Des Plaines blames Mt. Prospect, Prospect Hts. for heightened flooding
Des Plaines officials Friday blamed their counterparts in Mount Prospect and Prospect Heights for making flooding problems worse in Des Plaines by allegedly filling a gap in a levee that they say should have been left open.
The mayors of Mount Prospect and Prospect Heights, however, say not only were their actions authorized by the Army Corps of Engineers, but also that they were in no way to blame for the flooding Des Plaines is experiencing.
Des Plaines acting Mayor Mark Walsten and City Manager Michael Bartholomew issued a statement late Friday afternoon, calling on Mount Prospect and Prospect Heights to immediately restore a gap in Levee 37 they said had been filled Thursday in violation of an Illinois Department of Natural Resources permit and the Illinois River, Lakes and Streams Act.
"Mount Prospect and Prospect Heights violated their permit and increased flood and related hazards for our residents by filling a required gap in Levee 37 that increased flooding in the City of Des Plaines," Walsten wrote. "We call on them to clear the gap immediately and restore the levee to full compliance with the law and the IDNR permit."
The city says the IDNR permit that permitted Levee 37 to be built does not permit the gap to be filled until the Heritage Park water storage reservoir -- now being built in Wheeling -- is completed. Levee 37, built in Mount Prospect, turns water away from that village but drives it downstream to Des Plaines, and the gap is meant to mitigate that.
However, Mount Prospect Mayor Irvana Wilks disagreed, not only about her village playing any role in Des Plaines' problems, but also about what specifically was done Thursday.
She said the gap in Levee 37 was not filled in, but rather that a structure had to be built on which to place the pumps and hoses that are carrying water away from nearby residential areas.
"We did not complete the levee gap," Wilks said. "The gap is still there."
She and Prospect Heights Mayor Nick Helmer say what was done had the full knowledge and authorization of the Army Corps of Engineers.
Helmer said he was happy for it, and the effect it had on 2,000 of his residents who live within half a mile.
Jeff Zuercher, the Army Corps of Engineers project manager for the Des Plaines River flood control project, said Gov. Pat Quinn's declaration of the region as a disaster area effectively suspends other regulations in place that normally keep the gap in the levee open.
"As long as there's a flood situation, that disaster declaration is in effect," Zuercher said.

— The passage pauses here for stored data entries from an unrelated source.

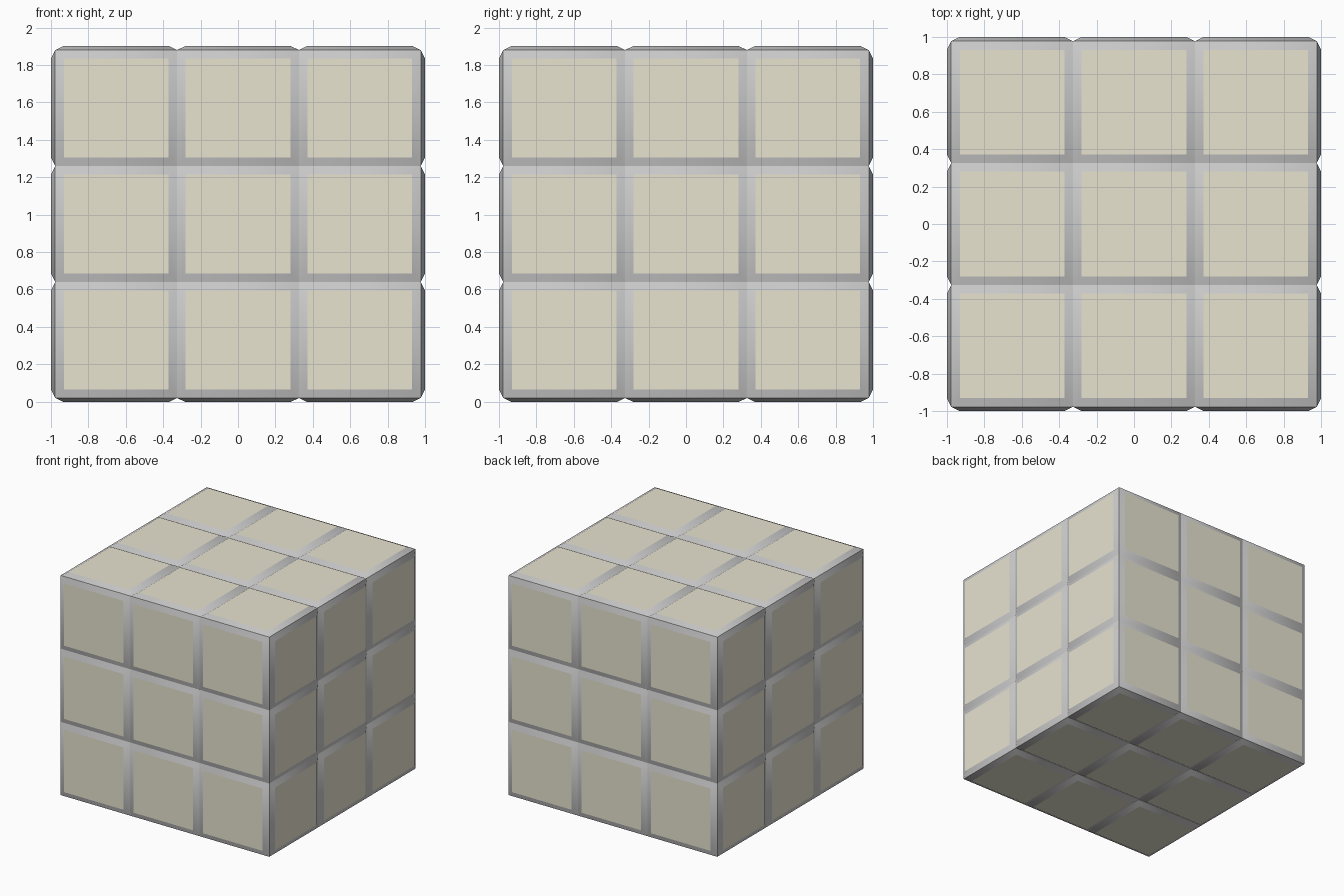
import bpy, bmesh
from mathutils import Vector

if "Cube" in bpy.data.objects:
    bpy.data.objects.remove(bpy.data.objects["Cube"])

W, H, Z0 = 1.955, 1.86, 0.02     # core cube width, height, bottom
BORDER, RAISE = 0.046, 0.0225    # sloped frame around every tile

bm = bmesh.new()

# core cube, every side split into 3 x 3 cells
bmesh.ops.create_cube(bm, size=1)
bmesh.ops.subdivide_edges(bm, edges=bm.edges[:], cuts=2, use_grid_fill=True)
bmesh.ops.scale(bm, vec=(W, W, H), verts=bm.verts)
bmesh.ops.translate(bm, vec=Vector((0, 0, Z0 + H / 2)), verts=bm.verts)
bm.normal_update()

# raised tiles with sloped frames
tiles = bm.faces[:]
seams = set(bm.edges)
bmesh.ops.inset_individual(bm, faces=tiles, thickness=BORDER, depth=RAISE,
                           use_even_offset=True)
for f in bm.faces:
    f.smooth = True
    f.material_index = 0
for f in tiles:
    f.material_index = 1

# keep seams and tile outlines crisp; only the frame corners blend
tile_set = set(tiles)
for e in bm.edges:
    on_tile = any(f in tile_set for f in e.link_faces)
    e.smooth = not (e in seams or on_tile)

mesh = bpy.data.meshes.new("puzzle_cube")
bm.to_mesh(mesh)
bm.free()

# grey frames, cream tiles
for name, col in (("frame_grey", (0.6, 0.6, 0.61, 1)),
                  ("tile_cream", (0.8, 0.77, 0.63, 1))):
    m = bpy.data.materials.new(name)
    m.diffuse_color = col
    m.use_nodes = True
    m.node_tree.nodes["Principled BSDF"].inputs["Base Color"].default_value = m.diffuse_color
    mesh.materials.append(m)

cube = bpy.data.objects.new("puzzle_cube", mesh)
bpy.context.collection.objects.link(cube)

Zuercher said the agency doesn't tell municipalities "to do or not to do things" -- that Army Corps engineers simply provide advice for communities in flooding situations.
"The corps is here to fight floods for everybody," he said.
Wilks said she truly feels sorry for the residents of Des Plaines, but that there was only so much that can be done to mitigate the fact that its downtown was built in a flood plain.
"I don't fault the people of Gurnee for sandbagging and sending water down the river (to Mount Prospect)," she said.
She also believes that problems with Des Plaines' own Levee 50 have more to do with Des Plaines' flooding problems than does Levee 37 in Mount Prospect.
"I know that Des Plaines is having horrible problems with Levee 50," Wilks said."Levee 50 is not working. It's not because of Mount Prospect."
Bartholomew said he didn't have evidence to contradict Wilks' assessment of Levee 50, but his main hope is that the three communities will be able to meet as soon as possible to discuss the situation.
Bartholomew said his city sent out Friday's news release in an effort to start communication with its neighbors. He said his public works department was not getting its phone calls returned as it tried to reach out during the height of the flooding.
• Daily Herald staff writer Christopher Placek contributed to this report.